(Stored data begins)

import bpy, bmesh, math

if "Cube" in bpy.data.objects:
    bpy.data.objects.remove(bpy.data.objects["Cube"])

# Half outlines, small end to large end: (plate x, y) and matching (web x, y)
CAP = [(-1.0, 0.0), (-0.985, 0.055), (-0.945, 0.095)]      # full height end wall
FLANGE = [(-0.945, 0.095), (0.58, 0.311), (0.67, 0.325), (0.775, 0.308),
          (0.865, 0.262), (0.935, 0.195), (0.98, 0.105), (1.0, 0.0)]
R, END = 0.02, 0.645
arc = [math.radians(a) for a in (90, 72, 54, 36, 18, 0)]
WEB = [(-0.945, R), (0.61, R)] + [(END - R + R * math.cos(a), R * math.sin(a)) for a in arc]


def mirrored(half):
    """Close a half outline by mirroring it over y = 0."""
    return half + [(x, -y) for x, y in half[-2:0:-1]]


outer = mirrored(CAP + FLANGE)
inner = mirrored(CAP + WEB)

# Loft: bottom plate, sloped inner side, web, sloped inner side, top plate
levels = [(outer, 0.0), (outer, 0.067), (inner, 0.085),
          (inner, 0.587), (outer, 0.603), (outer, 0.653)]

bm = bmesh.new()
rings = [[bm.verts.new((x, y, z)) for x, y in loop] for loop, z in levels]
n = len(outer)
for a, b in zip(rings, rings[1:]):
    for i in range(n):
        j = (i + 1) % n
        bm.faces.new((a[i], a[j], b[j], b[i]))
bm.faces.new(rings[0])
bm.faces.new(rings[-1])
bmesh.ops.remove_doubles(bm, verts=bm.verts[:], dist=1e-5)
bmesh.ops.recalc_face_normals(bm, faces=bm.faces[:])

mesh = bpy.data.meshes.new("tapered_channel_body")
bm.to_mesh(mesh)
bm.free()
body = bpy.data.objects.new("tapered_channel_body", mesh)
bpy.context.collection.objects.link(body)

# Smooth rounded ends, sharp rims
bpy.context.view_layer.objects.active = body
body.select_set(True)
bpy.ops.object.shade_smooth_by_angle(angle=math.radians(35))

(Stored data ends)

#### Directions:
Set down, unchanged, only those lines above that fall between the line with "(0.865, 0.262), (0.935, 0.195), (0.98, 0.105), (1.0, 0.0)]" and the line with "bm.to_mesh(mesh)", the two end lines included.

#### Exercise solution:
          (0.865, 0.262), (0.935, 0.195), (0.98, 0.105), (1.0, 0.0)]
R, END = 0.02, 0.645
arc = [math.radians(a) for a in (90, 72, 54, 36, 18, 0)]
WEB = [(-0.945, R), (0.61, R)] + [(END - R + R * math.cos(a), R * math.sin(a)) for a in arc]


def mirrored(half):
    """Close a half outline by mirroring it over y = 0."""
    return half + [(x, -y) for x, y in half[-2:0:-1]]


outer = mirrored(CAP + FLANGE)
inner = mirrored(CAP + WEB)

# Loft: bottom plate, sloped inner side, web, sloped inner side, top plate
levels = [(outer, 0.0), (outer, 0.067), (inner, 0.085),
          (inner, 0.587), (outer, 0.603), (outer, 0.653)]

bm = bmesh.new()
rings = [[bm.verts.new((x, y, z)) for x, y in loop] for loop, z in levels]
n = len(outer)
for a, b in zip(rings, rings[1:]):
    for i in range(n):
        j = (i + 1) % n
        bm.faces.new((a[i], a[j], b[j], b[i]))
bm.faces.new(rings[0])
bm.faces.new(rings[-1])
bmesh.ops.remove_doubles(bm, verts=bm.verts[:], dist=1e-5)
bmesh.ops.recalc_face_normals(bm, faces=bm.faces[:])

mesh = bpy.data.meshes.new("tapered_channel_body")
bm.to_mesh(mesh)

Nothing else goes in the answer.